─── DATA TO PROCESS ───
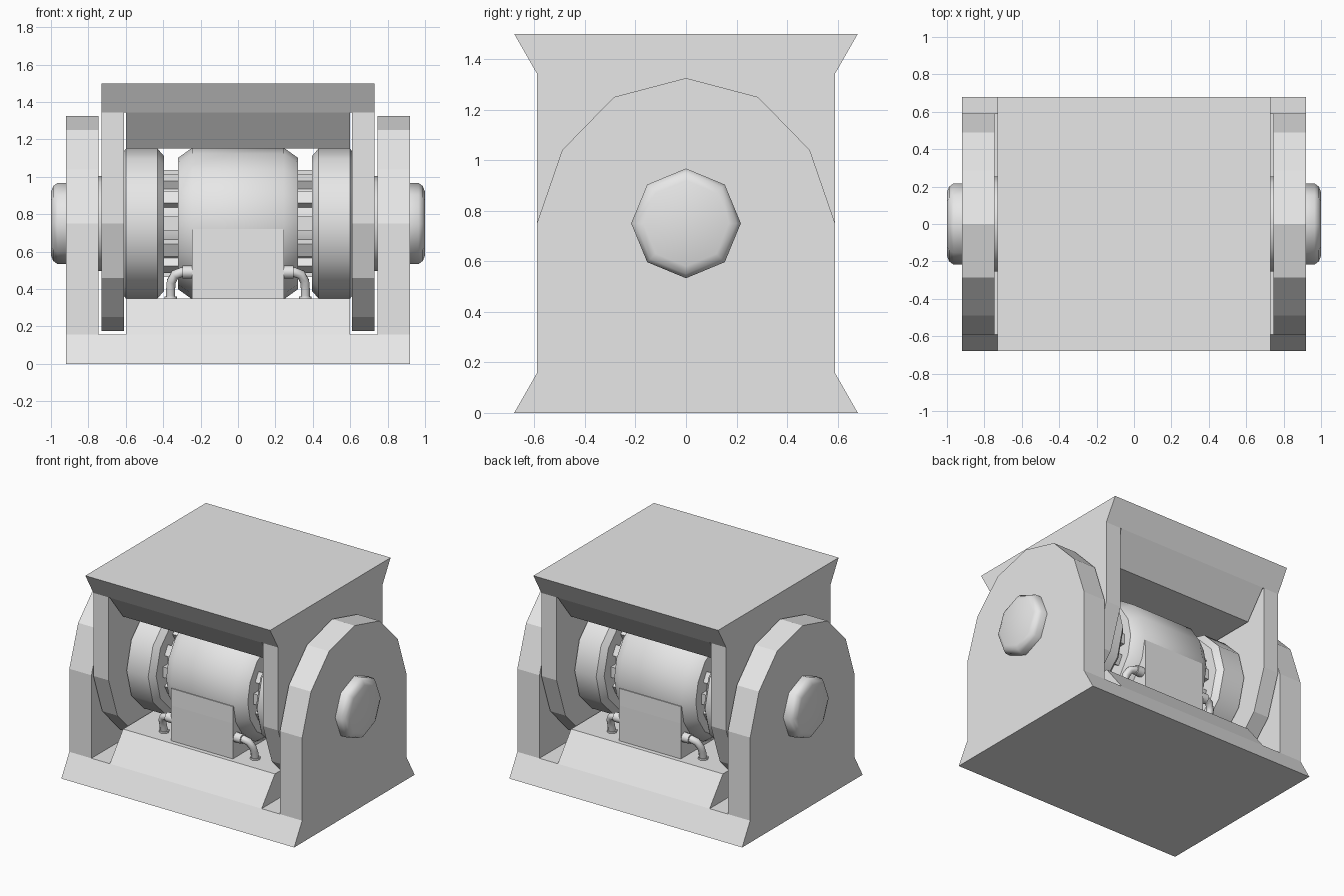
import bpy, bmesh, math
from mathutils import Vector

if "Cube" in bpy.data.objects:
    bpy.data.objects.remove(bpy.data.objects["Cube"])

grey = bpy.data.materials.new("light grey metal")
grey.diffuse_color = (0.8, 0.8, 0.8, 1)
grey.use_nodes = True
grey.node_tree.nodes["Principled BSDF"].inputs["Base Color"].default_value = grey.diffuse_color
AXIS_Z = 0.75  # height of the hinge axis


def finish(name, bm, smooth=None):
    bmesh.ops.recalc_face_normals(bm, faces=bm.faces)
    me = bpy.data.meshes.new(name)
    bm.to_mesh(me)
    bm.free()
    me.materials.append(grey)
    ob = bpy.data.objects.new(name, me)
    bpy.context.collection.objects.link(ob)
    if smooth:
        bpy.ops.object.select_all(action='DESELECT')
        ob.select_set(True)
        bpy.context.view_layer.objects.active = ob
        bpy.ops.object.shade_smooth_by_angle(angle=math.radians(smooth))
    return ob


def slab(name, half, x0, x1, flip=False):
    """Extrude a y-symmetric (y, z) outline along x; flip turns it over about the axis."""
    pts = half + [(-y, z) for y, z in reversed(half) if y > 1e-6]
    bm = bmesh.new()
    rings = [[bm.verts.new((x, y, 2 * AXIS_Z - z if flip else z)) for y, z in pts]
             for x in (x0, x1)]
    n = len(pts)
    for r in rings:
        bm.faces.new(r)
    for i in range(n):
        j = (i + 1) % n
        bm.faces.new((rings[0][i], rings[0][j], rings[1][j], rings[1][i]))
    return finish(name, bm)


def lathe(name, prof, sides, smooth=40, turn=0.0):
    """Revolve (x, radius) points round the hinge axis."""
    bm = bmesh.new()
    rings = []
    for x, r in prof:
        ring = []
        for i in range(sides):
            a = 2 * math.pi * (i + turn) / sides
            ring.append(bm.verts.new((x, r * math.sin(a), AXIS_Z + r * math.cos(a))))
        rings.append(ring)
    for a, b in zip(rings, rings[1:]):
        for i in range(sides):
            j = (i + 1) % sides
            bm.faces.new((a[i], a[j], b[j], b[i]))
    bm.faces.new(rings[0])
    bm.faces.new(rings[-1])
    return finish(name, bm, smooth)


# Outlines: flared slab, sloped inner block, and rounded side plate
flare = [(0.68, 0), (0.59, 0.157)]
block = [(0.59, 0.157), (0.44, 0.348)]
plate = [(0.68, 0), (0.59, 0.157), (0.59, 0.75), (0.49, 1.04), (0.285, 1.25), (0, 1.325)]

# Lower and upper brackets
slab("base_slab", flare, -0.745, 0.745)
slab("base_block", block, -0.6, 0.6)
slab("top_slab", flare, -0.61, 0.61, True)
slab("top_block", block, -0.6, 0.6, True)

# Motor body and pedestal
lathe("motor_body", [(-0.322, 0.35), (-0.245, 0.405), (0.245, 0.405), (0.322, 0.35)], 16)
slab("motor_pedestal", [(0.408, 0.34), (0.408, 0.6), (0.405, 0.72)], -0.245, 0.245)
lathe("motor_core", [(-0.42, 0.24), (0.42, 0.24)], 16)

for s, side in ((-1, "left"), (1, "right")):
    slab(side + "_side_plate", plate, s * 0.745, s * 0.92)
    slab(side + "_hinge_arm", plate, s * 0.61, s * 0.73, True)
    lathe(side + "_washer", [(s * 0.72, 0.255), (s * 0.75, 0.255)], 12)
    lathe(side + "_pin_cap",
          [(s * 0.9, 0.217), (s * 0.965, 0.217), (s * 0.988, 0.2), (s * 1.0, 0.17)], 8, 60)
    lathe(side + "_drive_disc", [(s * 0.395, 0.36), (s * 0.43, 0.4),
                                 (s * 0.6, 0.4), (s * 0.622, 0.37)], 12)

    # Ribs between motor body and disc
    bm = bmesh.new()
    for i in range(12):
        a = 2 * math.pi * i / 12
        out = Vector((0, math.sin(a), math.cos(a)))
        tan = Vector((0, math.cos(a), -math.sin(a)))
        c = Vector((s * 0.36, 0, AXIS_Z)) + out * 0.25
        vs = bmesh.ops.create_cube(bm, size=1)["verts"]
        for v in vs:
            x, t, o = v.co
            v.co = c + Vector((x * 0.1, 0, 0)) + tan * t * 0.075 + out * o * 0.07
    finish(side + "_motor_ribs", bm)

    # Cable elbows, front and back, with plug and foot
    for f, face in ((-1, "front"), (1, "back")):
        path = [(0.23, 0.37, 0.49), (0.3, 0.37, 0.49), (0.337, 0.36, 0.477),
                (0.357, 0.345, 0.44), (0.36, 0.33, 0.4), (0.36, 0.32, 0.34)]
        for part, pts, rad in (("cable", path, 0.026),
                               ("plug", [(0.23, 0.37, 0.49), (0.298, 0.37, 0.49)], 0.035),
                               ("foot", [(0.36, 0.32, 0.34), (0.36, 0.32, 0.36)], 0.034)):
            name = f"{side}_{face}_{part}"
            cu = bpy.data.curves.new(name, 'CURVE')
            cu.dimensions = '3D'
            cu.bevel_depth = rad
            cu.bevel_resolution = 2
            cu.use_fill_caps = True
            sp = cu.splines.new('POLY')
            sp.points.add(len(pts) - 1)
            for p, (x, y, z) in zip(sp.points, pts):
                p.co = (s * x, f * y, z, 1)
            cu.materials.append(grey)
            ob = bpy.data.objects.new(name, cu)
            bpy.context.collection.objects.link(ob)
            bpy.ops.object.select_all(action='DESELECT')
            ob.select_set(True)
            bpy.context.view_layer.objects.active = ob
            bpy.ops.object.convert(target='MESH')
            bpy.ops.object.shade_smooth_by_angle(angle=math.radians(50))
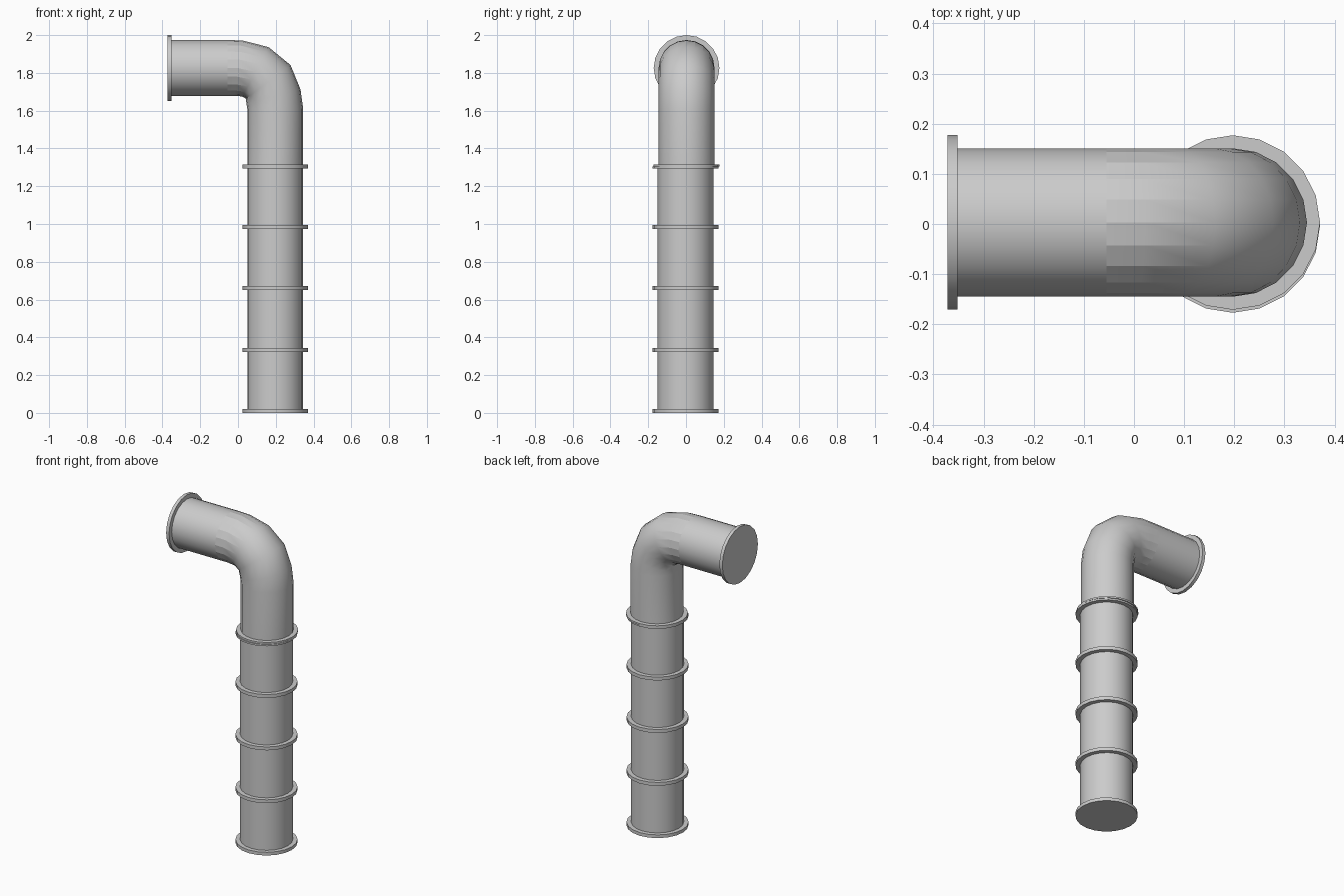
import bpy, bmesh
from math import sin, cos, pi, radians

if "Cube" in bpy.data.objects:
    bpy.data.objects.remove(bpy.data.objects["Cube"])

SIDES, PIPE_R, FLANGE_R, INNER_R = 20, 0.148, 0.174, 0.144
PX, PZ = 0.197, 1.826          # riser axis x, outlet axis z
Y_LOW, Y_TOP = -0.003, 0.003   # slight offset between lower and upper sections


def sweep(name, y, rings, caps=(False, False), facet_spans=0):
    """Skin rings given as (x, z, tilt, radius); tilt 0 = facing up, 90 = facing -x."""
    bm = bmesh.new()
    loops = []
    for x, z, tilt, r in rings:
        t = radians(tilt)
        loops.append([bm.verts.new((x + r * cos(a) * cos(t), y + r * sin(a),
                                    z + r * cos(a) * sin(t)))
                      for a in (2 * pi * i / SIDES for i in range(SIDES))])
    for lo, hi in zip(loops, loops[1:]):
        for i in range(SIDES):
            j = (i + 1) % SIDES
            bm.faces.new((lo[i], lo[j], hi[j], hi[i]))
    if caps[0]:
        bm.faces.new(loops[0][::-1])
    if caps[1]:
        bm.faces.new(loops[-1])
    # faceted lengthwise strips on the last spans
    sharp = [(lo[i], hi[i]) for lo, hi in list(zip(loops, loops[1:]))[len(loops) - 1 - facet_spans:]
             for i in range(SIDES)]
    bmesh.ops.recalc_face_normals(bm, faces=bm.faces)
    mesh = bpy.data.meshes.new(name)
    for f in bm.faces:
        f.smooth = True
    for e in bm.edges:
        if len(e.link_faces) == 2 and e.calc_face_angle() > radians(40):
            e.smooth = False
    for a, b in sharp:
        bm.edges.get((a, b)).smooth = False
    bm.to_mesh(mesh)
    bm.free()
    obj = bpy.data.objects.new(name, mesh)
    bpy.context.collection.objects.link(obj)
    return obj


def riser_flange(name, y, z0, z1, closed=False):
    rings = [(PX, z0, 0, FLANGE_R), (PX, z1, 0, FLANGE_R), (PX, z1, 0, INNER_R)]
    if not closed:
        rings.insert(0, (PX, z0, 0, INNER_R))
    sweep(name, y, rings, caps=(closed, False))


# riser pipe
sweep("riser_pipe", Y_LOW, [(PX, 0.01, 0, PIPE_R), (PX, 1.305, 0, PIPE_R)])

# flanges along the riser
riser_flange("base_flange", Y_LOW, 0.0, 0.02, closed=True)
for n, z in enumerate((0.334, 0.661, 0.985)):
    riser_flange(f"joint_flange_{n + 1}", Y_LOW, z - 0.0105, z + 0.0105)
riser_flange("top_joint_flange_lower", Y_LOW, 1.294, 1.3045)
riser_flange("top_joint_flange_upper", Y_TOP, 1.3045, 1.315)

# elbow with its short straight lead-in
bend = [(PX, 1.305, 0), (PX, 1.61, 0), (0.188, 1.674, 15), (0.16, 1.752, 37),
        (0.092, 1.806, 62), (0.002, 1.825, 82), (-0.055, PZ, 90)]
sweep("elbow", Y_TOP, [(x, z, t, PIPE_R) for x, z, t in bend], facet_spans=2)

# outlet pipe and its closed end flange
sweep("outlet_pipe", Y_TOP, [(-0.055, PZ, 90, PIPE_R), (-0.36, PZ, 90, PIPE_R)])
sweep("outlet_flange", Y_TOP, [(-0.352, PZ, 90, INNER_R), (-0.352, PZ, 90, FLANGE_R),
                               (-0.372, PZ, 90, FLANGE_R)], caps=(False, True))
───
** WORK INSTRUCTIONS **
Throughout the material above, find each line with "append" and return it.

** EXERCISE SOLUTION **
    me.materials.append(grey)
            ring.append(bm.verts.new((x, r * math.sin(a), AXIS_Z + r * math.cos(a))))
        rings.append(ring)
            cu.materials.append(grey)
        loops.append([bm.verts.new((x + r * cos(a) * cos(t), y + r * sin(a),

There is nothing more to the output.